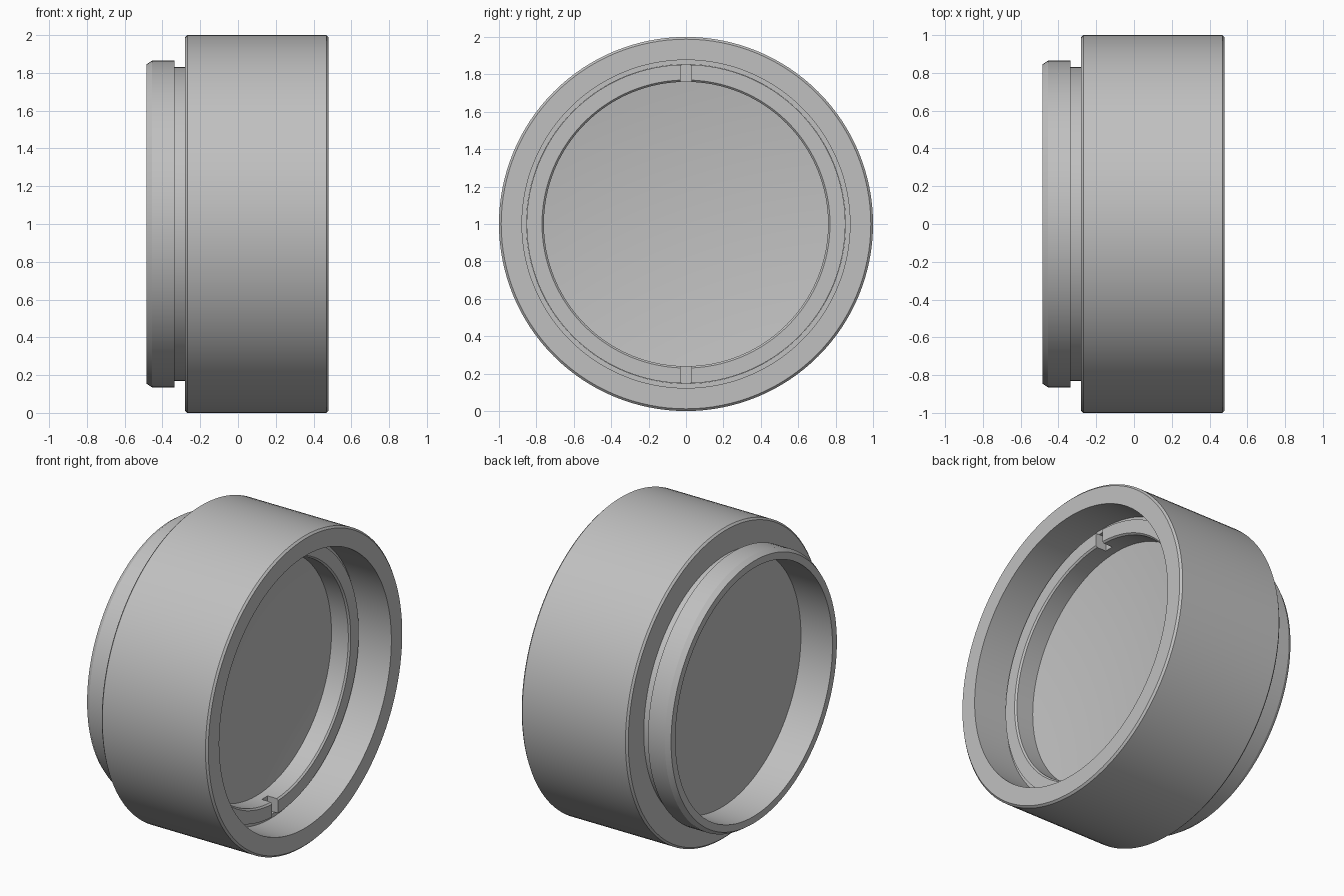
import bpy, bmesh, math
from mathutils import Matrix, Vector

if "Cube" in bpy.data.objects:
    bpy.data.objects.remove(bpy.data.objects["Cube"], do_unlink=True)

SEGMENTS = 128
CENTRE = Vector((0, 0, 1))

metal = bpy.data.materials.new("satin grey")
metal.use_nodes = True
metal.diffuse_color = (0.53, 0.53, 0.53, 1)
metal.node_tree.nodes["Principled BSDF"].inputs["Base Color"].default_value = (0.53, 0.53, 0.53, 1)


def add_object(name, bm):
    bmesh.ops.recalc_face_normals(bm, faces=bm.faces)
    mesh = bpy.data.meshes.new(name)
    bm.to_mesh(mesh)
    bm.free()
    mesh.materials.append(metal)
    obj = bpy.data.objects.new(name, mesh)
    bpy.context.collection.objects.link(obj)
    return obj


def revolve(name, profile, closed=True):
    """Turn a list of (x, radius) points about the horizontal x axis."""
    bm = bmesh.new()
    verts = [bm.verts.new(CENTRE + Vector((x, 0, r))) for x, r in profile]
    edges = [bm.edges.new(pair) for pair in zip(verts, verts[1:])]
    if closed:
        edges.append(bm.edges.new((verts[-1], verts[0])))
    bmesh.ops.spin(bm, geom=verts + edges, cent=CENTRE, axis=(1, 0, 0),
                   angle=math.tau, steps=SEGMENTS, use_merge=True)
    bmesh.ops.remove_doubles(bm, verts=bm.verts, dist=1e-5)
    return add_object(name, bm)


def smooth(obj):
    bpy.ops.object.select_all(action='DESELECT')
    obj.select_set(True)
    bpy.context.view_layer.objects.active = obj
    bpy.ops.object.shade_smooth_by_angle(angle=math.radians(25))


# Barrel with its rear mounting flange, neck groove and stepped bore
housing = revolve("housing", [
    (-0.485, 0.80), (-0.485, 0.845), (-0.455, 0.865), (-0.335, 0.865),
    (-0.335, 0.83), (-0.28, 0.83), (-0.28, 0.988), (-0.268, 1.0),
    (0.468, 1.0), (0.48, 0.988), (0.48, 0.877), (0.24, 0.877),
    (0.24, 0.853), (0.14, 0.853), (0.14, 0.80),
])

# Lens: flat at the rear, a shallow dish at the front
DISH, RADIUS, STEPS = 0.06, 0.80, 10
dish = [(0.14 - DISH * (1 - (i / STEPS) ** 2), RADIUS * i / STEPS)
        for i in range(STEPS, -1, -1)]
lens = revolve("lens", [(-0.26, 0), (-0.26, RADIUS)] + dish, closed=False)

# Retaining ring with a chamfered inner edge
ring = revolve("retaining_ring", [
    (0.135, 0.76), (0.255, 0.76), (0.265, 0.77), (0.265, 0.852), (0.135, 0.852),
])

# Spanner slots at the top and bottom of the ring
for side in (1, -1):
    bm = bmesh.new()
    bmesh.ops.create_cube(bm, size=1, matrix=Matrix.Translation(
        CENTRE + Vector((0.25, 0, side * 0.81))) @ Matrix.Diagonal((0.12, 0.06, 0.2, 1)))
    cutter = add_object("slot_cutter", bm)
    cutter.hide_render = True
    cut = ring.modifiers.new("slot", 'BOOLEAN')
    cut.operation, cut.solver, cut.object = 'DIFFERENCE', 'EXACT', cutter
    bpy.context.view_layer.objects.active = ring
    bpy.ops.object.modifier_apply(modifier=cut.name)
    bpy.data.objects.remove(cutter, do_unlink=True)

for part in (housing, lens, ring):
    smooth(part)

----

■ **Directions**
Go line by line through the data and copy any that contain "name".

■ **Output for this task**
def add_object(name, bm):
    mesh = bpy.data.meshes.new(name)
    obj = bpy.data.objects.new(name, mesh)
def revolve(name, profile, closed=True):
    return add_object(name, bm)
    bpy.ops.object.modifier_apply(modifier=cut.name)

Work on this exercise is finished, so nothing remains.